You don't have to do it all by hand anymore. Note: I don't work with this kind of data.
Here's what happens more often than it should when I sit down to make some figures:
- I start with R and remember seeing an example similar to what I'm trying to make
- Searching for the example leads me back to the helpful but limited ggplot2 docs or a Stackoverflow question
- I piece together what I need from what I've found, knowing all the while that a better example was out there somewhere
This kind of thing drives me crazy, so here's a short list of places where decent R graph examples can be found. Hopefully these sites help others find what they need. One caveat: just because R can spit out a particular figure doesn't mean that figure is appropriate or represents the data well. Your mileage may vary, etc.
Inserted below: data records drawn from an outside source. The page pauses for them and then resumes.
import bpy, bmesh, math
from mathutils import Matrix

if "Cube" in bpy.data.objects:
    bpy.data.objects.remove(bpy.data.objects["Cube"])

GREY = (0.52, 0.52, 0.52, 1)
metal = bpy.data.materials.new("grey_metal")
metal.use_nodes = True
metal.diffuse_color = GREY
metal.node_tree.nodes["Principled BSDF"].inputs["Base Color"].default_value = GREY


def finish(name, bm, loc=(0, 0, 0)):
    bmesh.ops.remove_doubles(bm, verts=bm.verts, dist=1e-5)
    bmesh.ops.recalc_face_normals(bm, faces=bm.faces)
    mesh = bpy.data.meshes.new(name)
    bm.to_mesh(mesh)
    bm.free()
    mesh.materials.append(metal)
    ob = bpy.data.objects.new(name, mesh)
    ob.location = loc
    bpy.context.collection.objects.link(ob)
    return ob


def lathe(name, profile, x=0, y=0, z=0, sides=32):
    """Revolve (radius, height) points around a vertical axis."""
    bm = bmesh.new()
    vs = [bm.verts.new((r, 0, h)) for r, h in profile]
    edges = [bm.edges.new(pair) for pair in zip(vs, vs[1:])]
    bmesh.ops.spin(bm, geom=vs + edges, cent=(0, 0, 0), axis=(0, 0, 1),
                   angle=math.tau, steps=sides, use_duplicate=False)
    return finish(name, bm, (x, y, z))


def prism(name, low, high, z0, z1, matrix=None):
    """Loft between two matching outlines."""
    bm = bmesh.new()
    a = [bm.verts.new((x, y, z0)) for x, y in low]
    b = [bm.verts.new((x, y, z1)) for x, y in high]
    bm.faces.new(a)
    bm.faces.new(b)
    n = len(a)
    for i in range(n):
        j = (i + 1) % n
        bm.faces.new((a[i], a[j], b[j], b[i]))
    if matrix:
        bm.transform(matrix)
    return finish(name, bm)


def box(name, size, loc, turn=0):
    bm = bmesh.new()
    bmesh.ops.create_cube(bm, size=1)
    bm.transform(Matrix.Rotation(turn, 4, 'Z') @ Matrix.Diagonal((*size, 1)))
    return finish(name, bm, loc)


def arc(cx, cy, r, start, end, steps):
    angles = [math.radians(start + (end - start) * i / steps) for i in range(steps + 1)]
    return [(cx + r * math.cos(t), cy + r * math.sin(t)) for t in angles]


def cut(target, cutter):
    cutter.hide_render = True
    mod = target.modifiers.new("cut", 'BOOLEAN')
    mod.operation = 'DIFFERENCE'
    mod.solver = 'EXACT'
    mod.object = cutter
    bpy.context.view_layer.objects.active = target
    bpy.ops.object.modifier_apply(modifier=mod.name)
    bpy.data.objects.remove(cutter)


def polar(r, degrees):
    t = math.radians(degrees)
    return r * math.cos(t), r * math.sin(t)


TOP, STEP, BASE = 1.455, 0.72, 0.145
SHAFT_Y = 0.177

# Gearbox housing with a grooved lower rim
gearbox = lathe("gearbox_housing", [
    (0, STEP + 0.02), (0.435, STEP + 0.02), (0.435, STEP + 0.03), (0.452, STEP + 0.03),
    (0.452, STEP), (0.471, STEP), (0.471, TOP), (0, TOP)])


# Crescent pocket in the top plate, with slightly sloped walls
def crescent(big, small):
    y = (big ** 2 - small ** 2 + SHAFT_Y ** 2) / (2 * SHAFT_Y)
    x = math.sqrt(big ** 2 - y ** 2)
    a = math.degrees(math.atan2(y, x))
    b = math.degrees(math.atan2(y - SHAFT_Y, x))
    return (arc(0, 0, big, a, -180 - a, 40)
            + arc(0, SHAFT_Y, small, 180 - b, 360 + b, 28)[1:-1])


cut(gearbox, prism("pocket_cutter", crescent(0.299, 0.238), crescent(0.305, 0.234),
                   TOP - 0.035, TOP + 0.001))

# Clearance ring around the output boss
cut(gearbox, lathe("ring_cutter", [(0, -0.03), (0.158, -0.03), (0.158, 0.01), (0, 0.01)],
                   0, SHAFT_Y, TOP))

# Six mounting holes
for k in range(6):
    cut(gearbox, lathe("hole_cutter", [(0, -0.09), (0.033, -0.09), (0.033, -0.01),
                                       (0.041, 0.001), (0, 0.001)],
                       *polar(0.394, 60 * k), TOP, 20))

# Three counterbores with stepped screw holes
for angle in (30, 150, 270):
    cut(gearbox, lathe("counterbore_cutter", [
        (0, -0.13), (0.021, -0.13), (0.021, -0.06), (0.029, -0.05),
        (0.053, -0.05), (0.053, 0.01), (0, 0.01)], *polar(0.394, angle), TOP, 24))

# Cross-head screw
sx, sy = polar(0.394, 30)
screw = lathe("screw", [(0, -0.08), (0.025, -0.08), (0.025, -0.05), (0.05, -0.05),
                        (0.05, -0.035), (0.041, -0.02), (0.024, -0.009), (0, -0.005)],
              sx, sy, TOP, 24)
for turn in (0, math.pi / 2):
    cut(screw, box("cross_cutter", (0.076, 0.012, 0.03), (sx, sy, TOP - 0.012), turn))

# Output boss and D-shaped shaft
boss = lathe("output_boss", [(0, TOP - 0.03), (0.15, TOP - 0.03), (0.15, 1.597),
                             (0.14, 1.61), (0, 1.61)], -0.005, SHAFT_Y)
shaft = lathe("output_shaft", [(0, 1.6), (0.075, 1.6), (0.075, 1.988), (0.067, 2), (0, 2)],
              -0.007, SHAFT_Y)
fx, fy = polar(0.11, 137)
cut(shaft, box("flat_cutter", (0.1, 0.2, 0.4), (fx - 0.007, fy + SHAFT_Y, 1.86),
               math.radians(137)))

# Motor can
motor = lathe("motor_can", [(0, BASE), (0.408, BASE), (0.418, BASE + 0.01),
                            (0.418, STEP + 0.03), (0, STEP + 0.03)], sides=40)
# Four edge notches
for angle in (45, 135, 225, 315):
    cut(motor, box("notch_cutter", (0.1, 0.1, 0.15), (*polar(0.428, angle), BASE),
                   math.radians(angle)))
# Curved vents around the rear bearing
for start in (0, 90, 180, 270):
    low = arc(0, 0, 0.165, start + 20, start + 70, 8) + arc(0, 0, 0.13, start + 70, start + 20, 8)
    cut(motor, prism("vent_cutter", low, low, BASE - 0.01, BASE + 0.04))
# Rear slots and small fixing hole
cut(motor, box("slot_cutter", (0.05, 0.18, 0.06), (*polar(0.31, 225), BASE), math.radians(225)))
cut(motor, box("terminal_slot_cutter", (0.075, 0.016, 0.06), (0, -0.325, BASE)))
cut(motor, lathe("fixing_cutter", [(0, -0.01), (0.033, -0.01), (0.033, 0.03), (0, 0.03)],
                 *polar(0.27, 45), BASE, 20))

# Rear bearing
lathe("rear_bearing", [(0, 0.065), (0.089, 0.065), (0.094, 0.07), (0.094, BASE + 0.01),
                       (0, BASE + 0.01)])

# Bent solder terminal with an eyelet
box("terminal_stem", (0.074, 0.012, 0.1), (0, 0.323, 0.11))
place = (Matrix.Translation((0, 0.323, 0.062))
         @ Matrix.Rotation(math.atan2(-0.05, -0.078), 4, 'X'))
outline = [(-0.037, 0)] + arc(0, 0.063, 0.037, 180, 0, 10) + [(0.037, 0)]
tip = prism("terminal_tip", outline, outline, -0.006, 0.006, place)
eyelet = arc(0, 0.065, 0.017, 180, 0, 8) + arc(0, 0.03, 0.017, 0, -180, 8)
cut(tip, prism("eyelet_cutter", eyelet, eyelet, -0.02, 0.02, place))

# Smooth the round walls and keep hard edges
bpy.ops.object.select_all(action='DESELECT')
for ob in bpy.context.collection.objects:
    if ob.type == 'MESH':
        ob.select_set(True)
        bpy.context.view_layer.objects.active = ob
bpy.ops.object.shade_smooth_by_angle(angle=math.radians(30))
- R Graph Catalog. Intended to complement a guidebook, this set of examples covers a wide variety of presentations and audiences. It filters graph types based on whether they're recommended or not (but hey, you can still use the examples). All code is included right on the site and on Github.
- Quick-R Graphs. This site covers the basics and includes some useful figures like a plotting symbol chart.
- Cookbook for R Graphs. Another book accompaniment.
- Plotly R Library. Here's where things start to get exotic. Plotly isn't R specific but supposedly plays nice with ggplot2. It could be worth using for interactive charts.
- Gvis cookbook. A ggplot2 alternative. It also allows for interactive graphs.
- Wikibooks R Programming Graphics. A few more examples, including some in 3D (those should probably be avoided, honestly).
- R-bloggers. Not a list of examples as much as a source for examples, especially those of the bleeding-edge kind.
If you're getting tired of finding example graphs, there's also GrapheR, a GUI for producing R graphics.
Edit: wanted to add a postscript about some hacky ways to make ggplot2 display patterns.
Edit 2: I found one more resource in the ZevRoss ggplot2 cheatsheet. It's primary a guide to themes in plots, one of the more fiddly aspects of plotting in R.